### WORK TASK
Count how many lines of the data below contain the string "body"; the reply should be that number alone.

### GIVEN INFORMATION
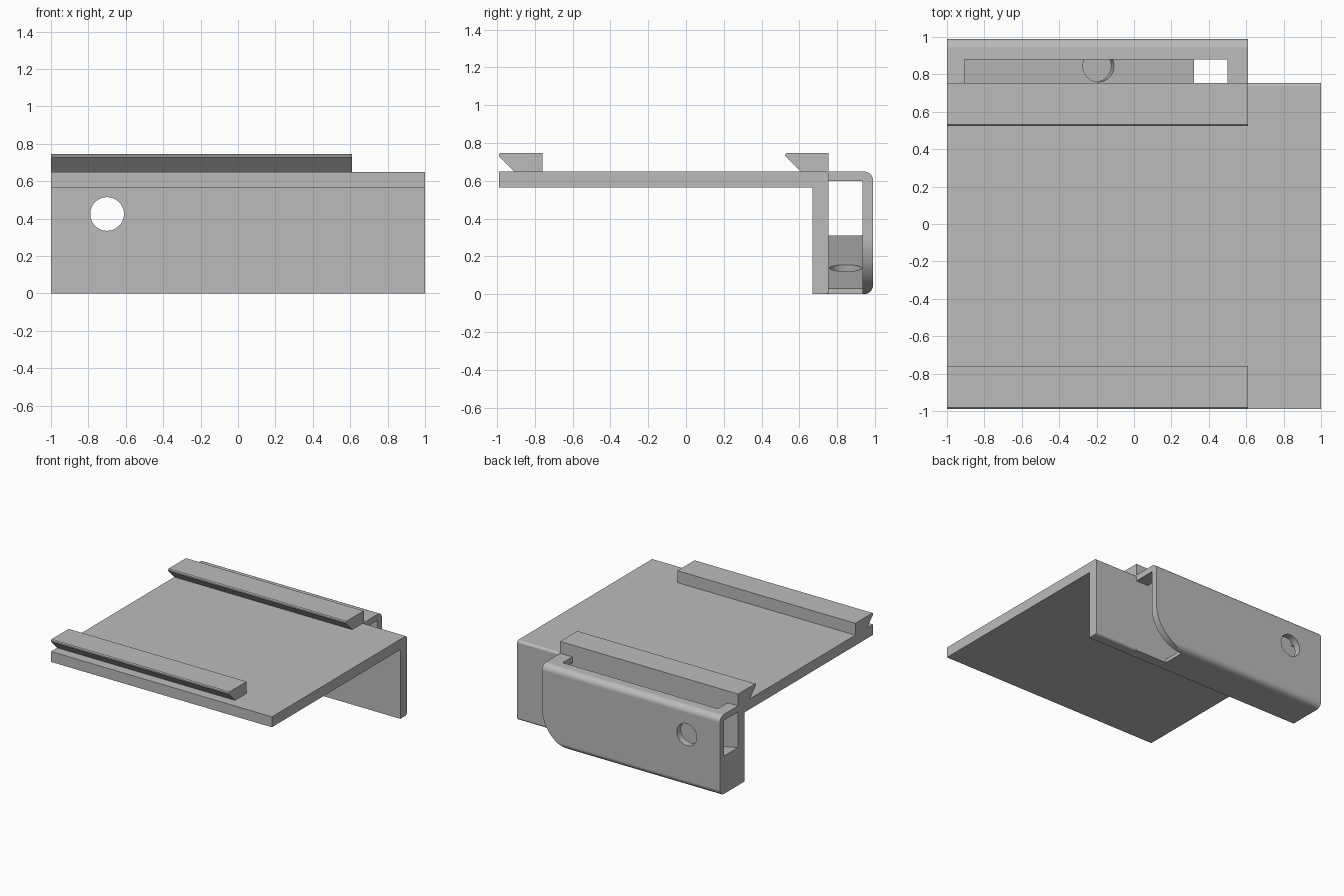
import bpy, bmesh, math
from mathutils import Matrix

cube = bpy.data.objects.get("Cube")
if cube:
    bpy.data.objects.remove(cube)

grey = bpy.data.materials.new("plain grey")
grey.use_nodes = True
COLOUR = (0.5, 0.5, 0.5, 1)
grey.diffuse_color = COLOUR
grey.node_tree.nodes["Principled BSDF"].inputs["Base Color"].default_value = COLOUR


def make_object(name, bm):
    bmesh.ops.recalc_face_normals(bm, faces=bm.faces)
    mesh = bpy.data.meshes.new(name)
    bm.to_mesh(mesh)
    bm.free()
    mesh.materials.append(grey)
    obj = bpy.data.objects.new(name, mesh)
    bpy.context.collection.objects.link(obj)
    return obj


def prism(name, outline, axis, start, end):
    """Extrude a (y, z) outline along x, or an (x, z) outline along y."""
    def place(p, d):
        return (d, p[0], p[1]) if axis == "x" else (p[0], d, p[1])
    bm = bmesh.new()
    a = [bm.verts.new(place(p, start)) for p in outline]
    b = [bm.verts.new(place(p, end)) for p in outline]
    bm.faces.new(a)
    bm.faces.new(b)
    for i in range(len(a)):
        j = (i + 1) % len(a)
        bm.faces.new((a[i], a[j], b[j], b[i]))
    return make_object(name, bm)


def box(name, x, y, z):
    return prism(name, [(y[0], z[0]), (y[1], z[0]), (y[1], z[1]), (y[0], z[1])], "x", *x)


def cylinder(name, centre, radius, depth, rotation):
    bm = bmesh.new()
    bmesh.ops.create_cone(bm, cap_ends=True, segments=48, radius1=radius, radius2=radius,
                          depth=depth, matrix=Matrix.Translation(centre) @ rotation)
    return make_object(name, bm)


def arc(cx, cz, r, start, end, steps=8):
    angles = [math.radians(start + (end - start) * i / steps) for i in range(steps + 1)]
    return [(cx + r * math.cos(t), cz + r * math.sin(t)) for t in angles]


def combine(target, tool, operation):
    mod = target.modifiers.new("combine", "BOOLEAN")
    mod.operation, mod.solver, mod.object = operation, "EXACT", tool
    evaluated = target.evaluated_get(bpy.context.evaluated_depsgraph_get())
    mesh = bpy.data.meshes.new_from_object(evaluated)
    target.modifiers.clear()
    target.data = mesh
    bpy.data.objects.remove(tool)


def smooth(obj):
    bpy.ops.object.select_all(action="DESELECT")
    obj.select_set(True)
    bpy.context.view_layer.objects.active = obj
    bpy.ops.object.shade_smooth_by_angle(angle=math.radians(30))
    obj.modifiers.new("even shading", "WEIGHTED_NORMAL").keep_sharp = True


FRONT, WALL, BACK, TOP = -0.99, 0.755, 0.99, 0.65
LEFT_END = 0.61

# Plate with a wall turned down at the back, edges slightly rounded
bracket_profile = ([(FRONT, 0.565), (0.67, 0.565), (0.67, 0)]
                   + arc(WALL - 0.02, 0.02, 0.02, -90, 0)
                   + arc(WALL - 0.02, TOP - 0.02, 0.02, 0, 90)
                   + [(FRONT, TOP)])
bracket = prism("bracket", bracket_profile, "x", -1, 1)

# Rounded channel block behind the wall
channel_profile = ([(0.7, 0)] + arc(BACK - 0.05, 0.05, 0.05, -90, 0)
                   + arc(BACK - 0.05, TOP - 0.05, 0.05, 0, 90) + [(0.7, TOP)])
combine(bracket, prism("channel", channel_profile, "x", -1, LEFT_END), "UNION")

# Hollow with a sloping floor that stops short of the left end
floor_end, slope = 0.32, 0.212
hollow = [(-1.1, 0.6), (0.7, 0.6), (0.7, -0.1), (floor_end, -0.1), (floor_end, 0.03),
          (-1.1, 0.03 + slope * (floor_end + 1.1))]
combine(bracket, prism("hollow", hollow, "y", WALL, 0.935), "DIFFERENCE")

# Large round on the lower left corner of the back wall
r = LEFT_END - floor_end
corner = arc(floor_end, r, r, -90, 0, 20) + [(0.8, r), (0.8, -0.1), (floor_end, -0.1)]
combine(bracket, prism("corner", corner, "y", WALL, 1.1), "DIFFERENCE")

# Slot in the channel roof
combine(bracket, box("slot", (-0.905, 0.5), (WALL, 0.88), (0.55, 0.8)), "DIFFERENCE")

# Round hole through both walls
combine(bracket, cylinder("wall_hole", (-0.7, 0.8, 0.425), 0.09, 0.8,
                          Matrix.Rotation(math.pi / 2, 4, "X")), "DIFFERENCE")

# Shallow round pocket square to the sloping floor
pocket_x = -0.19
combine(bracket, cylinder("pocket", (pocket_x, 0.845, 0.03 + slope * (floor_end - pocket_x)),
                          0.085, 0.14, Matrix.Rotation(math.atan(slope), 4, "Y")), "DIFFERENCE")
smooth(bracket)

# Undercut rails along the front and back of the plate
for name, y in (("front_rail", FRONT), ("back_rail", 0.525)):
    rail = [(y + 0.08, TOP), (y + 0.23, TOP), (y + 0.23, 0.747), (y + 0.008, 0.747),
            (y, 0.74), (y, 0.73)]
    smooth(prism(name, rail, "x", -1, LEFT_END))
==
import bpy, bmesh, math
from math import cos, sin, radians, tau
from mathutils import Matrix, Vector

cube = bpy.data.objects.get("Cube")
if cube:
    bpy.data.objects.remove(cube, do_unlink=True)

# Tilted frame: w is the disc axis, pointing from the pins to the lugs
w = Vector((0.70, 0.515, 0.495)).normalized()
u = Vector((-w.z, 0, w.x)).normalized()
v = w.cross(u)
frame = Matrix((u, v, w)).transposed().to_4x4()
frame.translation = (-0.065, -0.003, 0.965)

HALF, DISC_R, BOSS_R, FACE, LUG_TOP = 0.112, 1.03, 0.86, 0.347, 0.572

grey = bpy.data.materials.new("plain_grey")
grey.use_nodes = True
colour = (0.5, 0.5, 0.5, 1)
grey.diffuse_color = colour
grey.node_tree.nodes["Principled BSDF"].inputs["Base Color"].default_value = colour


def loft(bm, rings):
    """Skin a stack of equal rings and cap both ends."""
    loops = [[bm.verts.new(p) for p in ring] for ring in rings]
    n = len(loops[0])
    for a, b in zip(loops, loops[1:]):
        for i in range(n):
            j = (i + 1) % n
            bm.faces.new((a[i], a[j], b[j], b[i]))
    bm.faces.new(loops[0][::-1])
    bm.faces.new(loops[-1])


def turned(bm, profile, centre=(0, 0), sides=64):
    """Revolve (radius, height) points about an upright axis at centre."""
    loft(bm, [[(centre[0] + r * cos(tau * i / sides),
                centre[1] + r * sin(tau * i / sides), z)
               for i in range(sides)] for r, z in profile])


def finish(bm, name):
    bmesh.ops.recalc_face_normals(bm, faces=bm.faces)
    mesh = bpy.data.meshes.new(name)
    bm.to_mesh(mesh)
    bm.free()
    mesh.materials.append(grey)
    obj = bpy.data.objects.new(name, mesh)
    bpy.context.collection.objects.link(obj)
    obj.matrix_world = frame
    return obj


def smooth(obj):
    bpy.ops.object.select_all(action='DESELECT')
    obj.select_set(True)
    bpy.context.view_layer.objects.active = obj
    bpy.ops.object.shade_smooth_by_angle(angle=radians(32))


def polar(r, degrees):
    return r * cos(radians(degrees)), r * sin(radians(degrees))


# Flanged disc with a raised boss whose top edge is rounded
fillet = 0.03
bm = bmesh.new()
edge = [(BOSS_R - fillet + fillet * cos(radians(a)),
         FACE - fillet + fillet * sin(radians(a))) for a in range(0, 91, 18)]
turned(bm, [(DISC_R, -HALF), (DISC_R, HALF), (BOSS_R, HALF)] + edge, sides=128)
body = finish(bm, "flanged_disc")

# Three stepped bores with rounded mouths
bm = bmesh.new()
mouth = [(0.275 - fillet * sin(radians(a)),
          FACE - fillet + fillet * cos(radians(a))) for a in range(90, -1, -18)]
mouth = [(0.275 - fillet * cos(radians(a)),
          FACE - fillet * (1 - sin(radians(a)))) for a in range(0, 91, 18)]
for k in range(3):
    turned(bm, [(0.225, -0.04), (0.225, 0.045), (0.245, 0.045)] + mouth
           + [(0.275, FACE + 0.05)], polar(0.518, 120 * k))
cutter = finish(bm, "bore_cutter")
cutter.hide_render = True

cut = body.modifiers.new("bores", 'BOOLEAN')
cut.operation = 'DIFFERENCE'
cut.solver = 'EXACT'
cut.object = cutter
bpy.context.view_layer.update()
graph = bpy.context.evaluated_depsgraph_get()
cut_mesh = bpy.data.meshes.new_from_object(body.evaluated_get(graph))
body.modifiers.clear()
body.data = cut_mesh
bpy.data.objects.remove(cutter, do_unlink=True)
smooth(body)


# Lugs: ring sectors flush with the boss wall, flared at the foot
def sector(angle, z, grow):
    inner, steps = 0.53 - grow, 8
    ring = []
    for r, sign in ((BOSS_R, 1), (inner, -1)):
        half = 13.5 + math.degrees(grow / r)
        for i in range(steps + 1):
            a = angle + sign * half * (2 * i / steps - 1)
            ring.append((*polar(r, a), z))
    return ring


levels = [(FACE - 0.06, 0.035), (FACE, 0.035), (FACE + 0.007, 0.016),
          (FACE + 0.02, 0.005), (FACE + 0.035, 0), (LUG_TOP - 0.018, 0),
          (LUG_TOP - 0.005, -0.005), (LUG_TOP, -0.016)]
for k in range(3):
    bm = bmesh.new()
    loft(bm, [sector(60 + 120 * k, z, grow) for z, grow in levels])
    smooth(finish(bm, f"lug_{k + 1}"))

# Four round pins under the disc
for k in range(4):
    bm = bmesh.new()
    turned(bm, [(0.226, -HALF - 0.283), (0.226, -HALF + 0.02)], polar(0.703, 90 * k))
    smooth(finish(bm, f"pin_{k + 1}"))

### WRITTEN RESPONSE
6